Barbara Dickey, associate dean of student affairs, retired at the end of the academic year. The College of Law’s Young Alumni Association set up the YAA Barbara J. Dickey Scholarship in her honor to offer financial aid to a current law student who may not otherwise qualify for scholarship opportunities. The scholarship focuses on a student’s extracurricular activities, volunteer participation, support of classmates, and other relevant experience.

Kay Shelton, an associate director in the law school’s clinical program, is also retiring after many years of service. Linda F. Smith, who led the clinical program, will step into a new role after serving as director of the program for decades.

And Associate Dean Lincoln Davies will leave his position for a deanship at Ohio State University.

All the changes bring an air of excitement, but also a chance to reflect on the many contributions of those who are leaving, said David Leta, an alumnus and president of the College of Law’s Board of Trustees.

“What stands out in my mind is Bob’s leadership style as a critical thinker and cooperative listener,” said Leta. “Bob’s influences on the growth, prestige, and recognition of the college will last long after he leaves office.”

Added Michele Ballantyne, an alumna who also served as president of the Board of Trustees during Adler’s tenure: “It has been a pleasure to work with Bob in his role as dean of the law school.  Bob has shown unwavering commitment to building the College of Law— from completing the new building, ensuring a smooth transition to the new building, hiring new faculty, growing our programs, working effectively with our alumni to increase their connection to the school, conducting fundraising for critical scholarships—the list goes on.   He has shown integrity, dedication, and leadership in every endeavor.  As alumni, we so appreciate his service and will miss working with him as dean.”

Watkins said Adler has left the College of Law in a solid position.

“He is leaving the college in great shape.

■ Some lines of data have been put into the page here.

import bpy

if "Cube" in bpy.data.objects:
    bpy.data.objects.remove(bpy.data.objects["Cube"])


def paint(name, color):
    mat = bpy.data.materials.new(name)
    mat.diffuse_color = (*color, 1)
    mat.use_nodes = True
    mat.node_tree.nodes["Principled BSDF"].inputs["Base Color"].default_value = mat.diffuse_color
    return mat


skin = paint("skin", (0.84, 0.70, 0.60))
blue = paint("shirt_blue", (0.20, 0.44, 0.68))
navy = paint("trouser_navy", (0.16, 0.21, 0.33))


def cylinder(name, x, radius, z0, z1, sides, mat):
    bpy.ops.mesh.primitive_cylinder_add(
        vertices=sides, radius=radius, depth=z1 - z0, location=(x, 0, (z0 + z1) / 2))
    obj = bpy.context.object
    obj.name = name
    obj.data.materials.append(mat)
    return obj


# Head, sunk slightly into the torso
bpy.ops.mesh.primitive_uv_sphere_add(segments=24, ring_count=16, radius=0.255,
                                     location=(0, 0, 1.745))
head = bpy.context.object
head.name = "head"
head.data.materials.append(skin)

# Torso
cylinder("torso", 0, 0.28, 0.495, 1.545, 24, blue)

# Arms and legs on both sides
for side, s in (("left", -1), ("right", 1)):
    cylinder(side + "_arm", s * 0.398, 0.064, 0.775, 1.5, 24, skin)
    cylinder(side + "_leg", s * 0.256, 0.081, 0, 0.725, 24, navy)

We are optimistic, we’re strong, we are well positioned,” she said.  “The College of Law has an instrumental role in numerous initiatives and efforts on our campus. It is a key player in our One U vision. The college—and its Stegner Center—has much to contribute to discussions of environmental issues, from air quality to water, as it brings expertise in policy and law. Faculty also are instrumental in discussions of ethics, medical humanities, bridging international policies, and other major interdisciplinary research initiatives.”

Adler said he too will miss the position, but he’s ready for the next chapter.

“The law has always been interdisciplinary. The law deals with every single aspect of life. But we’ve not always acted that way. We have very often in legal education siloed ourselves and separated ourselves from the university. That has changed around the country, it has changed here, and it can change more,” said Adler.  “I see more room for growth in those areas.”

He looks forward to having more time for his personal life, to travel with his wife, and to teach more.

“I like to think I have a positive influence on my students and I very much looking forward on my field of scholarship,” said Adler. “My time will be filled, just in different ways.”